This is, after all, a fairly straightforward story. Though William Smith's accomplishments shaped the history of geology, his life and career are fashioned on the scale of the personal, the regional. Where Winchester has excelled, in A Crack in the Edge of the World and Krakatoa, in tracking down scores of accounts and sources and using them to fashion a multi-faceted portrait of vast cataclysm, here he has a smaller canvas to paint. He has fewer sources -- Smith's papers and abortive autobiography, his nephew's biography of him -- as well. There is less here for Winchester to thoroughly investigate and vividly imagine for us, and less surprise. Smith's ill fortune and lack of recognition is hardly startling, since it fits into a pattern in the history of the sciences in Britain, as Winchester notes.

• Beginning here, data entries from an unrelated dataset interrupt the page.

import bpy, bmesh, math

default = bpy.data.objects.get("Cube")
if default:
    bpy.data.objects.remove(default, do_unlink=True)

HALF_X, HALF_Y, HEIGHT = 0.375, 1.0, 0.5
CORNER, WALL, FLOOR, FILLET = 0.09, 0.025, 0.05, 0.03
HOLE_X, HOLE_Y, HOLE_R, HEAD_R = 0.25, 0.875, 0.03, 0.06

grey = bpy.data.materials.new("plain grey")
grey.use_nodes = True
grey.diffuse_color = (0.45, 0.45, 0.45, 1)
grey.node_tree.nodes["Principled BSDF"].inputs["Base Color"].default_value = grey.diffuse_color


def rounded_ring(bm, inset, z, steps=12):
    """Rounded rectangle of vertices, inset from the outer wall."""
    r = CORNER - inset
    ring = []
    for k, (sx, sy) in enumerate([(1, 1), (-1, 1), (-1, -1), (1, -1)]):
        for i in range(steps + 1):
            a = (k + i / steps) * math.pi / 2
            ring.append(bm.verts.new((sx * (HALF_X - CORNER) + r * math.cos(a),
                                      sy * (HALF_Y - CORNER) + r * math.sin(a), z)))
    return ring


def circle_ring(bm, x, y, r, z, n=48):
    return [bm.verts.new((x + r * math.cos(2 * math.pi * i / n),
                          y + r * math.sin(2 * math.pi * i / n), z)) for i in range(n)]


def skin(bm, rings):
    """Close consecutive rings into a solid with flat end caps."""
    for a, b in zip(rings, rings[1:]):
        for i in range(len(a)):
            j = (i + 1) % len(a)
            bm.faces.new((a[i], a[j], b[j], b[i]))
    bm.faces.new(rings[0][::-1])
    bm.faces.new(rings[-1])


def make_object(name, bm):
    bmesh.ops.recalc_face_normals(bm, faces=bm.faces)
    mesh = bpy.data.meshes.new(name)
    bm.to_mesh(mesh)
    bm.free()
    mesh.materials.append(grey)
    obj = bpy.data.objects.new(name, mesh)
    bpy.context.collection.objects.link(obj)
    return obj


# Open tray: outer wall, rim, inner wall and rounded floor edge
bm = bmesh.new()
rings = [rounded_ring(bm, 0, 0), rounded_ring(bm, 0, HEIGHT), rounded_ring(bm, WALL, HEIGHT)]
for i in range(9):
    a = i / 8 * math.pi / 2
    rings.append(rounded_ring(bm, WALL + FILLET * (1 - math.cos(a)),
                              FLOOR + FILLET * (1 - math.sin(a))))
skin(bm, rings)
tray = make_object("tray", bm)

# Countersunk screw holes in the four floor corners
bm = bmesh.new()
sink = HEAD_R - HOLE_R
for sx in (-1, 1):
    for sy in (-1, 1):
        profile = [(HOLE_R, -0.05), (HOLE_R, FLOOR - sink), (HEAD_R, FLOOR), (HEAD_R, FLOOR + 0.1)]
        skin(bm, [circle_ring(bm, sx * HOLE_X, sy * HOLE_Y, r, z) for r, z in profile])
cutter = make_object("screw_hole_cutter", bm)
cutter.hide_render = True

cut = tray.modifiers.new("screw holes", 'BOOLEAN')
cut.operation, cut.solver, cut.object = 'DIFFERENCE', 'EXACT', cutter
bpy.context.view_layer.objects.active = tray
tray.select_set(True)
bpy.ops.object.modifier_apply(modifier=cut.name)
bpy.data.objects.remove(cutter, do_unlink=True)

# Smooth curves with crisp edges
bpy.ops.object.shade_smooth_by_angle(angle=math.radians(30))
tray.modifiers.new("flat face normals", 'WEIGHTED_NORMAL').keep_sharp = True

I'm glad Winchester wrote this book. It's unfair that Smith's posterity should be confined to those who took Sedimentology and Stratigraphy courses in college, and I was glad to learn more about him than the single day's lecture I remember from that class. It was edifying, well-written and interesting. However, I feel it could have been pruned quite a bit.
Notes on the audiobook: The author narrated his own book, and did it admirably. His accents for quotes -- notably Smith's own Oxfordshire -- were lovely....more

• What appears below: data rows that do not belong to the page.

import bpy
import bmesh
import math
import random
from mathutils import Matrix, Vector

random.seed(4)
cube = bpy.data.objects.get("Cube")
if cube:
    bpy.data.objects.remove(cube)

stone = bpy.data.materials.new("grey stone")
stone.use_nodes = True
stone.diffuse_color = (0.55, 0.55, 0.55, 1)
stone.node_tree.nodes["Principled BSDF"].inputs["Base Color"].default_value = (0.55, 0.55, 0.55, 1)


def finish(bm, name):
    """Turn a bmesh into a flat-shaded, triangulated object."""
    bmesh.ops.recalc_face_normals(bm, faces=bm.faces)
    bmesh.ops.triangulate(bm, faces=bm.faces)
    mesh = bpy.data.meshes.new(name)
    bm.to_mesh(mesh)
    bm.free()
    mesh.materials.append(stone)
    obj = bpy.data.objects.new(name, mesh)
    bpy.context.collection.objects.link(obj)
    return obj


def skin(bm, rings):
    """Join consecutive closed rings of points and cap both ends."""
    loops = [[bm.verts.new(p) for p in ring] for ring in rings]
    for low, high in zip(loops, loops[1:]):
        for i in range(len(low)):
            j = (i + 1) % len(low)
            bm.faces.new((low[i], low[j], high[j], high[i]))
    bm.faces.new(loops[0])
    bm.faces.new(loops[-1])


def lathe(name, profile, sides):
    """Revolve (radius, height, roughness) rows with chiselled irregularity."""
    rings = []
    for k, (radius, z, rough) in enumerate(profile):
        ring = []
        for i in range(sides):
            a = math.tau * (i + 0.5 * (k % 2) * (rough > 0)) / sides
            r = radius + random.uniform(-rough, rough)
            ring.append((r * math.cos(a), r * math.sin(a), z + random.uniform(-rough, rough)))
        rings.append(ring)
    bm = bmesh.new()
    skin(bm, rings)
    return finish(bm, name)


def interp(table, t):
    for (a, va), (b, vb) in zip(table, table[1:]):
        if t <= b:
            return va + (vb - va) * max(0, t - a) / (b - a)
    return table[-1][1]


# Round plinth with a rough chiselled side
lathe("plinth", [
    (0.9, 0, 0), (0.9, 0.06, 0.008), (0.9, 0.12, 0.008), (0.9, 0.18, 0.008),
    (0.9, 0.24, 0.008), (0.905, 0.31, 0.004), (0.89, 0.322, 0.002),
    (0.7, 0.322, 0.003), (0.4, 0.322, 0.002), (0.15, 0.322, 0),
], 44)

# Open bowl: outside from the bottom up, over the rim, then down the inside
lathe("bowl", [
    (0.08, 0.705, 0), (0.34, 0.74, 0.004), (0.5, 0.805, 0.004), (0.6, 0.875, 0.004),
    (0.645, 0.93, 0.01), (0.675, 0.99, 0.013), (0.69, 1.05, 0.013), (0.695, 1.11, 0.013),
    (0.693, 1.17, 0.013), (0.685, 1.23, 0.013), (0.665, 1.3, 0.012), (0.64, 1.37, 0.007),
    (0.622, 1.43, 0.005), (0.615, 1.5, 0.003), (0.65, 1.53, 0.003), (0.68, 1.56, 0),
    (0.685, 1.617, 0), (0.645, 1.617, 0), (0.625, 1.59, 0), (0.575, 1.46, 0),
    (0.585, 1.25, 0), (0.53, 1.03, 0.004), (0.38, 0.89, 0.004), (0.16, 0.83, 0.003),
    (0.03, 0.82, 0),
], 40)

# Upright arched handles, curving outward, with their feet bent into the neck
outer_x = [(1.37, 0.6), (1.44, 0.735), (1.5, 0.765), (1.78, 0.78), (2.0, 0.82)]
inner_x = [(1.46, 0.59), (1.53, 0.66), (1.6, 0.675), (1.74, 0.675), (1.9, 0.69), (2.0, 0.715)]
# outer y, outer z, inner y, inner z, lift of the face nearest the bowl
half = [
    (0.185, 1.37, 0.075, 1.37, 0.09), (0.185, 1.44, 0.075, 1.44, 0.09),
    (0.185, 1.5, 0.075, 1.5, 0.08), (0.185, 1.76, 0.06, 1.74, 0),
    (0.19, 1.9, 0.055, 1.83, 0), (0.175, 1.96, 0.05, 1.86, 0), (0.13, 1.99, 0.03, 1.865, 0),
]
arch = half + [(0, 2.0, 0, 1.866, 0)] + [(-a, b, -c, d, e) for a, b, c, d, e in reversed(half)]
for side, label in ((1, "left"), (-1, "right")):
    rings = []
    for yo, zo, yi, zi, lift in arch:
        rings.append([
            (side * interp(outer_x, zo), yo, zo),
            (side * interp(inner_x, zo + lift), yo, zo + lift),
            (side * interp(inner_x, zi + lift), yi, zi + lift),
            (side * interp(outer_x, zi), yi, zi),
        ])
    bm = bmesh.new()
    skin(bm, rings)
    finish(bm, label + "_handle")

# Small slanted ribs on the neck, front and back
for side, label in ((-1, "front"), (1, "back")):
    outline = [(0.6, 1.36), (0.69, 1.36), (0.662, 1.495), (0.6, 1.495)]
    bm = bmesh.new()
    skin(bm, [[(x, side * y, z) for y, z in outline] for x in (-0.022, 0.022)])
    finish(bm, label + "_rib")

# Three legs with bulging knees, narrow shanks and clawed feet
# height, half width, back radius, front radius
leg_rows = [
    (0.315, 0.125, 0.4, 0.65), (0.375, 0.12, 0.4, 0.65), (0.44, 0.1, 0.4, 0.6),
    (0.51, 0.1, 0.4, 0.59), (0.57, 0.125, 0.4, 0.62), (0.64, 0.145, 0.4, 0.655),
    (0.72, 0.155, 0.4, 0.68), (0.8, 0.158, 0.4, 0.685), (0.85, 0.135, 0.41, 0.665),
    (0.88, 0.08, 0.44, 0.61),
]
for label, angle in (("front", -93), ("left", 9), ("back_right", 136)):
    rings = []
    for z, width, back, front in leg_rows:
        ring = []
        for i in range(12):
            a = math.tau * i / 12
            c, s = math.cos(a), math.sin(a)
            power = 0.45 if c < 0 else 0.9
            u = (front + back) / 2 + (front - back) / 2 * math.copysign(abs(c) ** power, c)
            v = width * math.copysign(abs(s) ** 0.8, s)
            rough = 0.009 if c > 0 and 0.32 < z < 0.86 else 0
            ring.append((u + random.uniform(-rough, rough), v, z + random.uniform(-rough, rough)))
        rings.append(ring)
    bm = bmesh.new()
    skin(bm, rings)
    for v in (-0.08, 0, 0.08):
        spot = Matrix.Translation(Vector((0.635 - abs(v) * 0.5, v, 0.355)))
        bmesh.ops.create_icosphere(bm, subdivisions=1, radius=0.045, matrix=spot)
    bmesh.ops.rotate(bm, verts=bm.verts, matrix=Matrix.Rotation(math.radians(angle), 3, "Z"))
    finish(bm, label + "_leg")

This is one of the two best books I've read so far this year, and I doubt it will be dethroned.
The Culture, from which the main character springs, isThis is one of the two best books I've read so far this year, and I doubt it will be dethroned.
The Culture, from which the main character springs, is easy for a science fiction reader to identify with: technologically advanced, socially progressive, inventive and aesthetically pleasing. But it's hard not to see some reflection of our own Earth in the 'barbaric' Empire that the Culture's Player of Games visits. Some of his pecularities, Culturally speaking, make the protagonist seem a bit more like a man of our world and time than of his own. Those ambiguities and similarities are richly plumbed. I found my liking or disliking for the nuanced characters was seldom allowed to set firm, which added to the tension and played off the themes of the book.
The book's slowly building plot is engrossing, the concepts fascinating and epic. It has some cogent yet wildly imaginative settings and intriguing bits of worldbuilding that hint at insights into power, society and politics. It leaves much of this unsaid and unpacked, the plot central and the themes gathered tightly around it. In short, it's beautifully crafted. One of the things I admire about it most is the way it uses language, from the first, to demonstrate attitudes and ways of thinking. An artificial intelligence's tiny physical body is not small enough to fit in your hands, it's small enough to hide in your hands. It is after all not an object, but an entity, sentient and independent-willed. Tiny notes like this are hit throughout the narrative, illustrating the power of language to shape thought before the plot ever touches on that power. It's elegant, challenging, and entertaining. ...more